Raymond Racaza is well-acquainted with pioneering technology. Long before he became the chief operating officer of mobile tech firm Xurpas, and eventually founder and chief executive officer of celebrity games developer Xeleb, Racaza had a hand in shaping the industry himself.
In the 90s, Racaza launched the country's first mobile Internet site and developed an interactive SMS chat service. Later, he parlayed those programming skills as one of the lead developers working on iAyala's R&D (research and development) for mobile Internet, where he built the first WAP (wireless access point) site in the Philippines. But these innovations were still considered novelties at a time when networks were often clogged, and unwieldy mobile phones could double as paperweights.
"I was doing stuff that was very far out, but I knew that we were limited by the technology of our time," Racaza said. Still, his familiarity with advanced tech helped cement his faith in greater leaps to come—enough to throw himself into entrepreneurship via Xurpas, which he co-founded with Nix Nolledo and Andy Garcia.
Back then, Filipinos were just starting their love affair with the Internet on personal computers, but Racaza already foresaw the inevitable transition to mobile. After all, who would not want unlimited access to information and games at the palm of their hands, he reasoned. Mobile connectivity was practical and convenient—and nowadays, a necessity. "We knew that trend would happen. Phones could only get stronger, smarter; network speeds could only get faster. There was no way to go but up."

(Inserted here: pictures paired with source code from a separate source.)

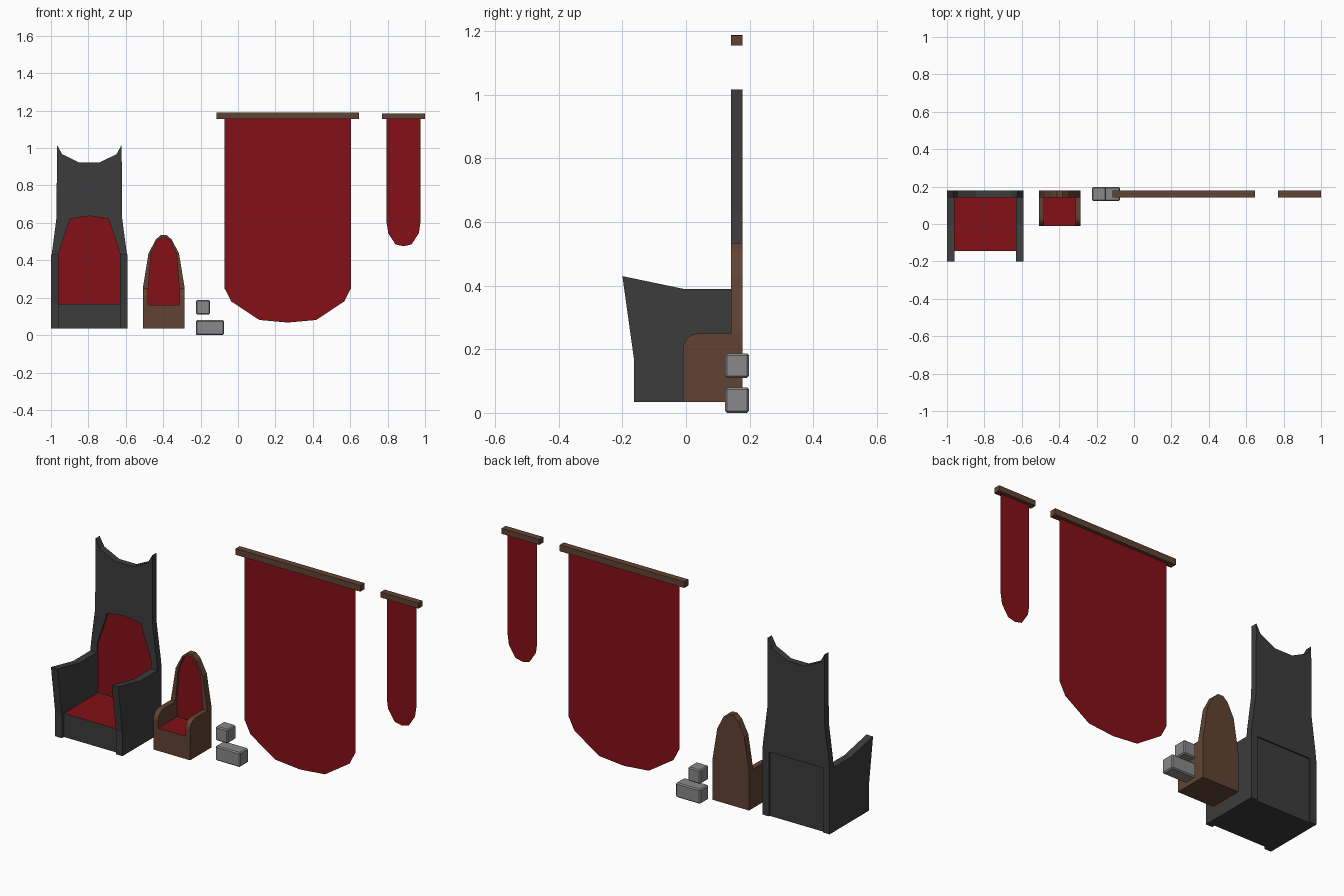
import bpy, bmesh
from math import sin, cos, pi
from mathutils import Vector

if "Cube" in bpy.data.objects:
    bpy.data.objects.remove(bpy.data.objects["Cube"])


def material(name, rgb):
    m = bpy.data.materials.new(name)
    m.diffuse_color = (*rgb, 1)
    m.use_nodes = True
    m.node_tree.nodes["Principled BSDF"].inputs["Base Color"].default_value = m.diffuse_color
    return m


RED = material("red_cloth", (0.23, 0.005, 0.008))
DARK = material("dark_stone", (0.045, 0.045, 0.047))
WOOD = material("brown_wood", (0.12, 0.055, 0.033))
STONE = material("grey_stone", (0.25, 0.25, 0.25))


def add(name, bm, *mats):
    bmesh.ops.recalc_face_normals(bm, faces=bm.faces)
    me = bpy.data.meshes.new(name)
    bm.to_mesh(me)
    bm.free()
    ob = bpy.data.objects.new(name, me)
    bpy.context.collection.objects.link(ob)
    for m in mats:
        me.materials.append(m)
    return ob


def prism(name, points, direction, *mats):
    """Extrude a flat outline of 3D points along a direction."""
    bm = bmesh.new()
    face = bm.faces.new([bm.verts.new(p) for p in points])
    geom = bmesh.ops.extrude_face_region(bm, geom=[face])["geom"]
    verts = [v for v in geom if isinstance(v, bmesh.types.BMVert)]
    bmesh.ops.translate(bm, verts=verts, vec=Vector(direction))
    return add(name, bm, *mats)


def mirrored(half, cx, y):
    """Right half outline (x, z) from bottom to top, mirrored about cx."""
    left = [(-x, z) for x, z in reversed(half) if x > 1e-6]
    return [(cx + x, y, z) for x, z in half + left]


def slab(name, half, cx, y0, y1, *mats):
    return prism(name, mirrored(half, cx, y0), (0, y1 - y0, 0), *mats)


def box(name, x0, x1, y0, y1, z0, z1, *mats, bevel=0):
    ob = prism(name, [(x0, y0, z0), (x1, y0, z0), (x1, y1, z0), (x0, y1, z0)],
               (0, 0, z1 - z0), *mats)
    if bevel:
        mod = ob.modifiers.new("bevel", "BEVEL")
        mod.width, mod.segments = bevel, 1
    return ob


def cut(ob, cutter):
    mod = ob.modifiers.new("recess", "BOOLEAN")
    mod.operation, mod.solver, mod.object = "DIFFERENCE", "EXACT", cutter
    cutter.hide_render = True
    bpy.context.view_layer.objects.active = ob
    bpy.ops.object.modifier_apply(modifier=mod.name)
    bpy.data.objects.remove(cutter)


def seat_base(name, cx, half, y0, y1, z0, z1, body):
    ob = box(name, cx - half, cx + half, y0, y1, z0, z1, body, RED)
    for p in ob.data.polygons:       # upholstered top
        if p.normal.z > 0.9:
            p.material_index = 1


def arms(name, cx, inner, outer, profile, mat):
    for side, s in (("left", -1), ("right", 1)):
        prism(f"{name}_{side}", [(cx + s * inner, y, z) for y, z in profile],
              (s * (outer - inner), 0, 0), mat)


YF, YB, Z0 = 0.142, 0.178, 0.035   # backrest front, back and floor level

# Large throne
cx = -0.795
back = slab("large_throne_back",
            [(0.205, Z0), (0.205, 0.39), (0.2, 0.44), (0.175, 0.63), (0.173, 1.017),
             (0.145, 0.967), (0.053, 0.922)], cx, YF, YB, DARK)
pad = [(0.165, 0.165), (0.165, 0.435), (0.103, 0.622), (0, 0.637)]
cut(back, slab("front_recess", pad, cx, 0.1, YF + 0.012))
cut(back, slab("rear_recess", [(0.165, 0.0), (0.165, 0.39)], cx, YB - 0.008, 0.25))
slab("large_throne_back_cushion", pad, cx, YF + 0.011, YF + 0.018, RED)
seat_base("large_throne_seat", cx, 0.166, -0.145, YF + 0.015, Z0, 0.165, DARK)
arms("large_throne_arm", cx, 0.165, 0.205,
     [(-0.163, Z0), (-0.163, 0.165), (-0.2, 0.43), (-0.008, 0.39), (YF, 0.39), (YF, Z0)], DARK)

# Small throne
cx = -0.397
back = slab("small_throne_back",
            [(0.112, Z0), (0.112, 0.25), (0.082, 0.435), (0.043, 0.511), (0.016, 0.534)],
            cx, YF, YB, WOOD)
pad = [(0.083, 0.16), (0.083, 0.25), (0.068, 0.435), (0.036, 0.503), (0.014, 0.52)]
cut(back, slab("front_recess", pad, cx, 0.1, YF + 0.014))
slab("small_throne_back_cushion", pad, cx, YF + 0.013, YF + 0.02, RED)
seat_base("small_throne_seat", cx, 0.084, -0.01, YF + 0.015, Z0, 0.16, WOOD)
curve = [(0.04 - 0.05 * cos(a), 0.2 + 0.05 * sin(a)) for a in (i * pi / 10 for i in range(6))]
arms("small_throne_arm", cx, 0.083, 0.112, [(-0.01, Z0)] + curve + [(YF, 0.25), (YF, Z0)], WOOD)

# Stone blocks
box("stone_cube", -0.225, -0.15, 0.123, 0.198, 0.11, 0.187, STONE, bevel=0.006)
box("stone_brick", -0.225, -0.075, 0.123, 0.198, 0.0, 0.08, STONE, bevel=0.006)


# Hanging banners: a square rod and a single sheet of cloth
def banner(name, cx, rod_half, z0, z1, half):
    box(name + "_rod", cx - rod_half, cx + rod_half, YF, YB, z0, z1, WOOD)
    bm = bmesh.new()
    bm.faces.new([bm.verts.new(p) for p in mirrored(half, cx, 0.16)])
    add(name + "_cloth", bm, RED)


banner("large_banner", 0.266, 0.38, 1.155, 1.189,
       [(0, 0.067), (0.152, 0.081), (0.302, 0.18), (0.338, 0.25), (0.338, 1.16)])
banner("small_banner", 0.885, 0.115, 1.156, 1.186,
       [(0, 0.475), (0.043, 0.485), (0.082, 0.545), (0.09, 0.6), (0.09, 1.16)])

But there were days when Racaza had little more than the money in his wallet: All his savings had been poured into the business, client turnaround was slow, and, when they did get a payday, his employees' salary always came first. "During those difficult times, we were unfazed. We weren't bitter or unhappy. There was never a feeling of despair, because we firmly believed in what we were doing," he recalled.
The turning point came when Racaza and his partners left the comfort of a steady job at Ayala to start Xurpas in 2001. "It was a big decision to be an entrepreneur," he admitted. It is worth noting that Xurpas was a startup years before the word itself even made its way to everyday business jargon; it also predates the thriving local startup scene in which aspiring entrepreneurs can now turn to incubators, mentors, and venture capitalists for a helping hand.
Surviving through innovation
But when the company had its IPO (initial public offering) in December 2014, it made headlines for having done it without any external investors or debt. "Usually, with tech, it's the norm to find investors, but back then, people would always say, 'There's no reason for you guys to succeed!'" recalled Racaza.
And yet, he looks back on their bootstrapping days with fondness. "We were a bunch of nerds happy to do what we were doing. Those times when we couldn't afford stuff were actually a great thing, simply because we had to innovate….Without the money to buy tech or license content, we just built it ourselves."
No task was too big or too small for the Xurpas team: Content creation was made in-house; so was the development of their SMS applications, down to client pitching and the mundane paperwork. "We were never ashamed to say where we came from, because that defines who we are. Everything is relative: You don't realize the value of money until you go through hard times."
Understanding the market
Xurpas may have flourished without the support system a fledgling entrepreneur may enjoy today, but Racaza insists that success really boils down to which player has the best understanding of their target market.
He relied on that insight into consumer behavior for launching his tech outfit Xeleb, the country's first celebrity-branded casual games company, inspired by the growing mobile games trend led by the likes of “Kim Kardashian: Hollywood.” It has since developed games based on Filipino celebrities like Anne Curtis, Erwann Heussaff, Kim Atienza and Isabelle Daza, who also happen to be shareholders in the company.
In October 2016, a year since its inception, the company announced it will start opening itself to the public with an IPO that can raise by as much as Php736.6 million. The move stemmed from its regional expansion plans and projects on product development.
"At the end of the day, a startup today and a startup 14 years ago are [both] armed with ideas," he said. "Ideas are the currency of our business. But make no mistake; there is no monopoly to great ideas. It's who goes to market who will win the war."
Updated on October 2016
Victoria is a freelance writer who covers business, tech, and lifestyle. She is also the former features editor of Entrepreneur Philippines magazine. Follow her on Facebook, https://www.facebook.com/vikkiverka.